Try it: Of all the entries below, only the lines from the one with "(px, y[0], z[1])]" up to and including the one with "# Pommel and eight-sided grip" are to be duplicated exactly.

Data listing:
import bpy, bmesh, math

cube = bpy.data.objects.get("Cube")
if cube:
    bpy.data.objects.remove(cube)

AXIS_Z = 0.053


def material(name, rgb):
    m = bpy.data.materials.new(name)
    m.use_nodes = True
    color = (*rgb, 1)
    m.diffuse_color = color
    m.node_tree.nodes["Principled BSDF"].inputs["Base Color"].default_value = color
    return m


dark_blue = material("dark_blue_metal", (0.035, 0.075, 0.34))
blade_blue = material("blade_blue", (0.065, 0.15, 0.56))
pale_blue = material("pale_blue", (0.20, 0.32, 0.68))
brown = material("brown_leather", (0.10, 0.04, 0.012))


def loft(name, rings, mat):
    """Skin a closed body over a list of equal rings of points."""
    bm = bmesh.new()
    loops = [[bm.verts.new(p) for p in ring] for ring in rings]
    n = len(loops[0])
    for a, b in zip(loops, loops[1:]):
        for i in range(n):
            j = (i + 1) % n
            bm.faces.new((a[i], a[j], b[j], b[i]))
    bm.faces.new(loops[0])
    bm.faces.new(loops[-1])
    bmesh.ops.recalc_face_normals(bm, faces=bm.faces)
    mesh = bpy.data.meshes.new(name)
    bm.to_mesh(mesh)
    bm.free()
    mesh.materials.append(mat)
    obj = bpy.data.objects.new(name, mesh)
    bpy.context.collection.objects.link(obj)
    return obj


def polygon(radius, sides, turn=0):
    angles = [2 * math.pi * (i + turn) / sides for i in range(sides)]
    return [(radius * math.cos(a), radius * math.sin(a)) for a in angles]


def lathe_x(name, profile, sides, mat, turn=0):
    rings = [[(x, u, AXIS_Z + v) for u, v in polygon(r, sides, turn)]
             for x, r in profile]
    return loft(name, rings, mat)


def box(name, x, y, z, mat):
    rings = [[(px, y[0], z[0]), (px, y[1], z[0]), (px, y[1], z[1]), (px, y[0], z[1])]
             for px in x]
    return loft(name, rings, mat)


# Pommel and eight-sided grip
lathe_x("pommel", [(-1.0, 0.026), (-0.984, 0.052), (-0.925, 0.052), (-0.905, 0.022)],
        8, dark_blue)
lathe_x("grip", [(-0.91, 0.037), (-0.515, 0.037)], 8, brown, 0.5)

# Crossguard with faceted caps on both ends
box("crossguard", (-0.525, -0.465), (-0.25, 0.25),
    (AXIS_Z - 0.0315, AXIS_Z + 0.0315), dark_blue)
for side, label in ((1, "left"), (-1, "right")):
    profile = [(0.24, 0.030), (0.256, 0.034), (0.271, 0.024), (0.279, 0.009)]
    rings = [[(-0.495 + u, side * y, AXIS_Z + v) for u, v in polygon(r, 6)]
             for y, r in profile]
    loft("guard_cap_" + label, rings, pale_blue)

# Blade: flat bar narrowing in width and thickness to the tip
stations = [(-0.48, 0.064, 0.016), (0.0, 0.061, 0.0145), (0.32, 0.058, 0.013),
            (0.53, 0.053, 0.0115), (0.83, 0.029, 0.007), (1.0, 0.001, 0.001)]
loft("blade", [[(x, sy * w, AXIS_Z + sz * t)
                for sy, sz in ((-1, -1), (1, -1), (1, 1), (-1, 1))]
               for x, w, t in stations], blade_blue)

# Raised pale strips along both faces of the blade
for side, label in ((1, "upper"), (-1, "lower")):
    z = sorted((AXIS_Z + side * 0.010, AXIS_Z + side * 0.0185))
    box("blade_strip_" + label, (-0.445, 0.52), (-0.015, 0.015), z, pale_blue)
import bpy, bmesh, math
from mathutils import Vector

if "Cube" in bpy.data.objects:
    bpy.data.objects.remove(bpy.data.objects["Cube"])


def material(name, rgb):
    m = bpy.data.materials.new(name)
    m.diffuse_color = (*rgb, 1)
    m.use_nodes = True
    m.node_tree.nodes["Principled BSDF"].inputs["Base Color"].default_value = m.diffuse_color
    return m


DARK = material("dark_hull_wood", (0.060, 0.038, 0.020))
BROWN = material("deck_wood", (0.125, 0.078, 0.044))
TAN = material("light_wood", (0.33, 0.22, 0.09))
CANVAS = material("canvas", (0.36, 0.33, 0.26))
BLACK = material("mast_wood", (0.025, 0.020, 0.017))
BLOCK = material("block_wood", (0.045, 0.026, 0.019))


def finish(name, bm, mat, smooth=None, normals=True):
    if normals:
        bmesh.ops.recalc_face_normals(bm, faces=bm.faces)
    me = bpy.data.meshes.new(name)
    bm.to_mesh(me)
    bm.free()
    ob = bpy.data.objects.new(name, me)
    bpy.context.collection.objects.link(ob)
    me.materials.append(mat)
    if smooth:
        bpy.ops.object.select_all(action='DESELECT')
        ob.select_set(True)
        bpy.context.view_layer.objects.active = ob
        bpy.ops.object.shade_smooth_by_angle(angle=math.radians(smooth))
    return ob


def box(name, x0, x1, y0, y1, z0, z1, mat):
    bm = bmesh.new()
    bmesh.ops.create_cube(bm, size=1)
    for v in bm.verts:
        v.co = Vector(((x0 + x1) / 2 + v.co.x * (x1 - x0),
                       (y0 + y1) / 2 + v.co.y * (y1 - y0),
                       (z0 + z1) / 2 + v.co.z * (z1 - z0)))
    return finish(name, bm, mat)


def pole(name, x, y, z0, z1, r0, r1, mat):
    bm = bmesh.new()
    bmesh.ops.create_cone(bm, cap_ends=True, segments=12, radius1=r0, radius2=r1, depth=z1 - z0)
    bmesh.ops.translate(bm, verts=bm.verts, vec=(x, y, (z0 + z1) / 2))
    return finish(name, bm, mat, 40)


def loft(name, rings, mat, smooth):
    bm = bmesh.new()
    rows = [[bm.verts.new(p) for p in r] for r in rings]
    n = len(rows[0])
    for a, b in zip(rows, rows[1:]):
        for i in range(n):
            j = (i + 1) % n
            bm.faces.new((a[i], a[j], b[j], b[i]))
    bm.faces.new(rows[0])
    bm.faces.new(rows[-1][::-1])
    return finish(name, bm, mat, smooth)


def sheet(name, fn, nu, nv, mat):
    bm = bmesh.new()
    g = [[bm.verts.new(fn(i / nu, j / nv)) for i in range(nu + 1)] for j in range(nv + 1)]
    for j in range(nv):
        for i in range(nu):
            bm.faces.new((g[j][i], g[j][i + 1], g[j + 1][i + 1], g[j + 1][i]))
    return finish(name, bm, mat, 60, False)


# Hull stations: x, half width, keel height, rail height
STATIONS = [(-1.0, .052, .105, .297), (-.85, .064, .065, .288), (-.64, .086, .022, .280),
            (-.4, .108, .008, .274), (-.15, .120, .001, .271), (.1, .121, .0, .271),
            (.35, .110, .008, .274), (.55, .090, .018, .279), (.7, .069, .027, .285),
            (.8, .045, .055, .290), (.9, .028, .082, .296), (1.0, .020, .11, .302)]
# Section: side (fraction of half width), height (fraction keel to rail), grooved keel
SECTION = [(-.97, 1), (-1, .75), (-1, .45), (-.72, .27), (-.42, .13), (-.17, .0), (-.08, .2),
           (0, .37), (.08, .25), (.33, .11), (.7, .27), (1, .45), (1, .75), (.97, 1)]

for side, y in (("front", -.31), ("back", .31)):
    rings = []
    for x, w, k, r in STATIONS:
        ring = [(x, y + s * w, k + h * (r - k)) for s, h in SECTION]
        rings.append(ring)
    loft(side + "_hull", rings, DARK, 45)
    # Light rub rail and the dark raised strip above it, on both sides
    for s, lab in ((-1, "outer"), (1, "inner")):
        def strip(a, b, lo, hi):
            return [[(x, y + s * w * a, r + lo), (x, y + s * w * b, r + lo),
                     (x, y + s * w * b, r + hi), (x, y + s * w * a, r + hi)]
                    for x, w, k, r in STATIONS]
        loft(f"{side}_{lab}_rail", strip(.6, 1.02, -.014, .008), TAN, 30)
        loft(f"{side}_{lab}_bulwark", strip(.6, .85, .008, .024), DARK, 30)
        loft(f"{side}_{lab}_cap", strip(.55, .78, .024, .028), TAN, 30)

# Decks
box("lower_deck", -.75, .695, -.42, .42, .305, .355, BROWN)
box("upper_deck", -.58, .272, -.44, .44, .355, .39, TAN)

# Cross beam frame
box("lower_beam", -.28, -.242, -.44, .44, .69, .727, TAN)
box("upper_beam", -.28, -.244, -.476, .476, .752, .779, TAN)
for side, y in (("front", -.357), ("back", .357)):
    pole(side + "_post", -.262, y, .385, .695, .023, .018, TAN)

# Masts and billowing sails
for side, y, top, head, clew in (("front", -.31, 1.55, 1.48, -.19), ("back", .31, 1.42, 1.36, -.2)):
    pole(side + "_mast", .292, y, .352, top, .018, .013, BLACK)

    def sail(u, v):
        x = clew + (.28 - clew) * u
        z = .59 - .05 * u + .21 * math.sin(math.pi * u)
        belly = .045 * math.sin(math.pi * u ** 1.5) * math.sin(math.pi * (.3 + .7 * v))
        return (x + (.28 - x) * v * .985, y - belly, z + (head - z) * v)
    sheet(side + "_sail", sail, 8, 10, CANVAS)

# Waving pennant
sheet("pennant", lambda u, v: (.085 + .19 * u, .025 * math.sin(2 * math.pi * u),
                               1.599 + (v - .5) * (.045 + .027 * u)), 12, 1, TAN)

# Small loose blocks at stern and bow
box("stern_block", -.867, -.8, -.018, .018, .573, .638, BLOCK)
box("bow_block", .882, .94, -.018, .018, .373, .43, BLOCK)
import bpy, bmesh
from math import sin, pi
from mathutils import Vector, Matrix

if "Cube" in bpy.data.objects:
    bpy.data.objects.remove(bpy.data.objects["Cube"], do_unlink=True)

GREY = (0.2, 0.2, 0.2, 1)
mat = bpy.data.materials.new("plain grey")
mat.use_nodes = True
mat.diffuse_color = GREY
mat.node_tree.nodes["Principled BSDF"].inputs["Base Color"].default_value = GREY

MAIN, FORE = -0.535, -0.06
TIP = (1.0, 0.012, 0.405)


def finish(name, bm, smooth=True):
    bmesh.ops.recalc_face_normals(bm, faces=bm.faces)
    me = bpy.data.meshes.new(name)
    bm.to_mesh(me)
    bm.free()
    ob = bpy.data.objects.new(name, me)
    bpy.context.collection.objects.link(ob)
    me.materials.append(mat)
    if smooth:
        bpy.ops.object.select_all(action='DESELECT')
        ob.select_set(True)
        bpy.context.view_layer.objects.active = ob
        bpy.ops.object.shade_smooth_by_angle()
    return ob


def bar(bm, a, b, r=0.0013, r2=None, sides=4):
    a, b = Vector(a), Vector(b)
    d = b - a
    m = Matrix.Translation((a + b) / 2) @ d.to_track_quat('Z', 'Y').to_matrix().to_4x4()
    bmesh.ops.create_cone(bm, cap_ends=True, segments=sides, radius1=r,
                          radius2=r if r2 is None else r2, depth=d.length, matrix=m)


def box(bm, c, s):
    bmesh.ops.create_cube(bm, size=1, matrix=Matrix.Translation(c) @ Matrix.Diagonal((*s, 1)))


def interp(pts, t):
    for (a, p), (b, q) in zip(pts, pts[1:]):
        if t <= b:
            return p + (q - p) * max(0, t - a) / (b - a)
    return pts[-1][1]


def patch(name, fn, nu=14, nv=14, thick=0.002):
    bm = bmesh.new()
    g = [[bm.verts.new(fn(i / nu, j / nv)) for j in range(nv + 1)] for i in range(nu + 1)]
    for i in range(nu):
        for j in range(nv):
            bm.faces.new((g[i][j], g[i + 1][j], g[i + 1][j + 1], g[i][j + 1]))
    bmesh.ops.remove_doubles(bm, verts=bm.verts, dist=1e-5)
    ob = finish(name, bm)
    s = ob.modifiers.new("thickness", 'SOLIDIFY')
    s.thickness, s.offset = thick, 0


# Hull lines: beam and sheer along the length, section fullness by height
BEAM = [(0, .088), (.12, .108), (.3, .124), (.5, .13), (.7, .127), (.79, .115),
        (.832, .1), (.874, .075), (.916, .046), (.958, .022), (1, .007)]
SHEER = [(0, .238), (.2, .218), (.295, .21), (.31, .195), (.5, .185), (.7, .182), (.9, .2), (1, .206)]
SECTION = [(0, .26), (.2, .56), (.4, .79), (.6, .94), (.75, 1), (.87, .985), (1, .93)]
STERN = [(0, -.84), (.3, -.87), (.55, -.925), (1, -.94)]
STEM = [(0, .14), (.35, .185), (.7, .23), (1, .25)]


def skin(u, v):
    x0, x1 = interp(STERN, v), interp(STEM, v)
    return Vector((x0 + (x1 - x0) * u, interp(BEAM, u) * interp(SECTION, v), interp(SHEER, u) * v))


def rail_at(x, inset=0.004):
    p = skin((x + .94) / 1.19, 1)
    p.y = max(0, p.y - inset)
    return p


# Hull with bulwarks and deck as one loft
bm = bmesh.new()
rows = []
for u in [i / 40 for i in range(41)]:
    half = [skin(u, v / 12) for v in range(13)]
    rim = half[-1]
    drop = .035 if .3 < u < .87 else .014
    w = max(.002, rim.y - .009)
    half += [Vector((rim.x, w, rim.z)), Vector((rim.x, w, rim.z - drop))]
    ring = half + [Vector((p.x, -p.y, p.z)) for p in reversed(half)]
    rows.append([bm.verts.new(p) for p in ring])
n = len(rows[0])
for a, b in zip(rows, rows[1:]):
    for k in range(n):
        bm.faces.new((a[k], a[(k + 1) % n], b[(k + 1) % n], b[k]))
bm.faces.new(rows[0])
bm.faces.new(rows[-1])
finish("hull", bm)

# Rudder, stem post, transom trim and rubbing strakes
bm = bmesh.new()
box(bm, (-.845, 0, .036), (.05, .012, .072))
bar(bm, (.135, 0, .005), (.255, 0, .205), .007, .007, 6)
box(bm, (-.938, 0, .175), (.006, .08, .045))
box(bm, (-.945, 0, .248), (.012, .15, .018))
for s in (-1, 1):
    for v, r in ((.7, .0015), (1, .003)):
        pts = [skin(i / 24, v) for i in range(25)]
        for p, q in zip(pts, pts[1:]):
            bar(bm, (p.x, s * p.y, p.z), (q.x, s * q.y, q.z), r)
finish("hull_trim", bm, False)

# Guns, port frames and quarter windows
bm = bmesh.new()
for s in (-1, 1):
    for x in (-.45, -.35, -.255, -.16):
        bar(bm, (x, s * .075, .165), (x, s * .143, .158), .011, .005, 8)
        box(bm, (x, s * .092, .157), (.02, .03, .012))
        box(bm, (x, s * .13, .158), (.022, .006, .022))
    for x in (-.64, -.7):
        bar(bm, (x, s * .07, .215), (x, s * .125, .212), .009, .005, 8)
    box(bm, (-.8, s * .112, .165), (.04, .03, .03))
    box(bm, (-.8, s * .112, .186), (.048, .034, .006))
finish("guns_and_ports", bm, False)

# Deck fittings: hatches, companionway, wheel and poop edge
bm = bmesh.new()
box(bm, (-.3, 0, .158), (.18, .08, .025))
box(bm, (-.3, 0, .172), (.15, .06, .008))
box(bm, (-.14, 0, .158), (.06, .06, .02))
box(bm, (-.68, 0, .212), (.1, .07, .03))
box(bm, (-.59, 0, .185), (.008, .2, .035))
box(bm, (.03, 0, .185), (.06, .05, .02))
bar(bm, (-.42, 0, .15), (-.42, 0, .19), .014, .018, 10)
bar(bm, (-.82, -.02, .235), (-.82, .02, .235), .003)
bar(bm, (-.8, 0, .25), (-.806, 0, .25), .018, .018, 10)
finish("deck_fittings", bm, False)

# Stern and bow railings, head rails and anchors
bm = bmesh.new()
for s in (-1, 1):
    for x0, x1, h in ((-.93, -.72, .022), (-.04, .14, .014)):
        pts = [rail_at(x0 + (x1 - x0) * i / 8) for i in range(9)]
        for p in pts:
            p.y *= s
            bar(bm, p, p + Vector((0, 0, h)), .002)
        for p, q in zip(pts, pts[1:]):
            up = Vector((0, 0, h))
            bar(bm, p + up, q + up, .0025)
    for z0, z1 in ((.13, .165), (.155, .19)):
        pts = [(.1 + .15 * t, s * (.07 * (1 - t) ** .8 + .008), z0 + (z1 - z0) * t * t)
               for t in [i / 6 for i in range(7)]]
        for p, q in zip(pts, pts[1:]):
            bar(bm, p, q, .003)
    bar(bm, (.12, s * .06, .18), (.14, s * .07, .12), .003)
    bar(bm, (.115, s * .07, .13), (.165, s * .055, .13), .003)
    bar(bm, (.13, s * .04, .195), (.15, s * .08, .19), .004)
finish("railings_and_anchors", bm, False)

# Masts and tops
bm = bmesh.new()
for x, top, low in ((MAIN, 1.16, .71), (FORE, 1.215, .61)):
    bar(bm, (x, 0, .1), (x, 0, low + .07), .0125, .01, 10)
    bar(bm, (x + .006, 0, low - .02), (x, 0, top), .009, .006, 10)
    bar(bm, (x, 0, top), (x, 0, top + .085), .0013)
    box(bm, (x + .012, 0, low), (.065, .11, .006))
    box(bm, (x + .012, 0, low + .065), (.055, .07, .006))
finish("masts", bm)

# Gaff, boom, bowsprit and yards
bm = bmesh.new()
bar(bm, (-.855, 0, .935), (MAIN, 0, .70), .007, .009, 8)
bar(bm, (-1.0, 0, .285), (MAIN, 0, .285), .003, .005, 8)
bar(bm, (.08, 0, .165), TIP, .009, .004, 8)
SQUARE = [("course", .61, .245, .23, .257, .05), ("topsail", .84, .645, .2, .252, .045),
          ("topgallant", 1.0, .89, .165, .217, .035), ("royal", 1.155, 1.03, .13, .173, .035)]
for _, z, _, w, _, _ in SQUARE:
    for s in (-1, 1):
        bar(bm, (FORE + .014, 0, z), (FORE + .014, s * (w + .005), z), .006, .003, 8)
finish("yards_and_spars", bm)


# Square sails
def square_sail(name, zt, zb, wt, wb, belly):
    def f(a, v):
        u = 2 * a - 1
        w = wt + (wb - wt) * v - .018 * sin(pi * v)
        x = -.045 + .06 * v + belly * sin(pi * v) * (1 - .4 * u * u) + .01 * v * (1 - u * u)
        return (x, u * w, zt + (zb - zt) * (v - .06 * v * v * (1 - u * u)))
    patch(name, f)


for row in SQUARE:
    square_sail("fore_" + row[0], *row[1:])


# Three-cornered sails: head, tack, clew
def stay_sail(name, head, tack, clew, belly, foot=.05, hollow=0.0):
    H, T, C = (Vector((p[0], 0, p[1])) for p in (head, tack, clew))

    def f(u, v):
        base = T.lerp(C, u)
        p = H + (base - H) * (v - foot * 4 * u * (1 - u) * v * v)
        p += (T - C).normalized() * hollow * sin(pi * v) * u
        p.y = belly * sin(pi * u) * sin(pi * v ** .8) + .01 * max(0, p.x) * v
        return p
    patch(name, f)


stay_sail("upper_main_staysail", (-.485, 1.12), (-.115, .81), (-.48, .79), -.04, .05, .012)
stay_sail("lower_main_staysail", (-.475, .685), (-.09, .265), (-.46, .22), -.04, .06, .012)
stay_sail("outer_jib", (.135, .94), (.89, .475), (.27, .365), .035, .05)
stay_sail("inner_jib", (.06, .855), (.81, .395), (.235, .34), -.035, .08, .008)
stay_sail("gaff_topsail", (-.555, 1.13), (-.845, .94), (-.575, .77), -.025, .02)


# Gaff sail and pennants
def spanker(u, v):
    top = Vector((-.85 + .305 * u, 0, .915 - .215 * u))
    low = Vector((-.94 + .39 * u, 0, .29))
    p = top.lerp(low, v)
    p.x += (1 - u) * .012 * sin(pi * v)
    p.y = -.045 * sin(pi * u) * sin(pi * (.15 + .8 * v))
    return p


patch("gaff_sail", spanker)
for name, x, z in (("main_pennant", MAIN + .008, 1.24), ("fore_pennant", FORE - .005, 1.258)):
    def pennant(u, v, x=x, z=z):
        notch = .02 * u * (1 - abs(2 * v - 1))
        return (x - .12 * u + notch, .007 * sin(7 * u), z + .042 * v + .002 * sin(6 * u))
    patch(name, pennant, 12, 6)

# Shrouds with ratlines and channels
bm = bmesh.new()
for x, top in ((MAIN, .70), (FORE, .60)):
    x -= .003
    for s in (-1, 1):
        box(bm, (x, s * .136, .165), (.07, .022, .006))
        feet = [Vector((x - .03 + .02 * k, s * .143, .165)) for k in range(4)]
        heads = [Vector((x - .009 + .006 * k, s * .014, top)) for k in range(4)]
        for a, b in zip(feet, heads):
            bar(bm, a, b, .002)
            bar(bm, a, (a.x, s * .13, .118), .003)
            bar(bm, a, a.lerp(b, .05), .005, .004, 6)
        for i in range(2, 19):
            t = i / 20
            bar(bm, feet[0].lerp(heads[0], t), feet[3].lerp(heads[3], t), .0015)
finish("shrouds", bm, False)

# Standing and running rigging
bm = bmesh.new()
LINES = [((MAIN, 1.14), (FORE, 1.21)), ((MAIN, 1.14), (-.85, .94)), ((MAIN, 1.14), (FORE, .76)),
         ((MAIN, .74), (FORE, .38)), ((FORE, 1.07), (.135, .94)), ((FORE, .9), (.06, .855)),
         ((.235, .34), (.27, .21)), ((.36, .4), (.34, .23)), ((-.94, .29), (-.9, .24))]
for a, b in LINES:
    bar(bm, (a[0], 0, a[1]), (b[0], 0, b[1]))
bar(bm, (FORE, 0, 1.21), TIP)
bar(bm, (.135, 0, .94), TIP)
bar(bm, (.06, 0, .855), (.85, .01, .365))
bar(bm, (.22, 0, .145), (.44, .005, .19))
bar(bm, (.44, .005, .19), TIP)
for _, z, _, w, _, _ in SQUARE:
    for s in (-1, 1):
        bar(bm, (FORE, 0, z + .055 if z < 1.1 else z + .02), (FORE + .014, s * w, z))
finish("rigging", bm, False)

Written answer:
    rings = [[(px, y[0], z[0]), (px, y[1], z[0]), (px, y[1], z[1]), (px, y[0], z[1])]
             for px in x]
    return loft(name, rings, mat)


# Pommel and eight-sided grip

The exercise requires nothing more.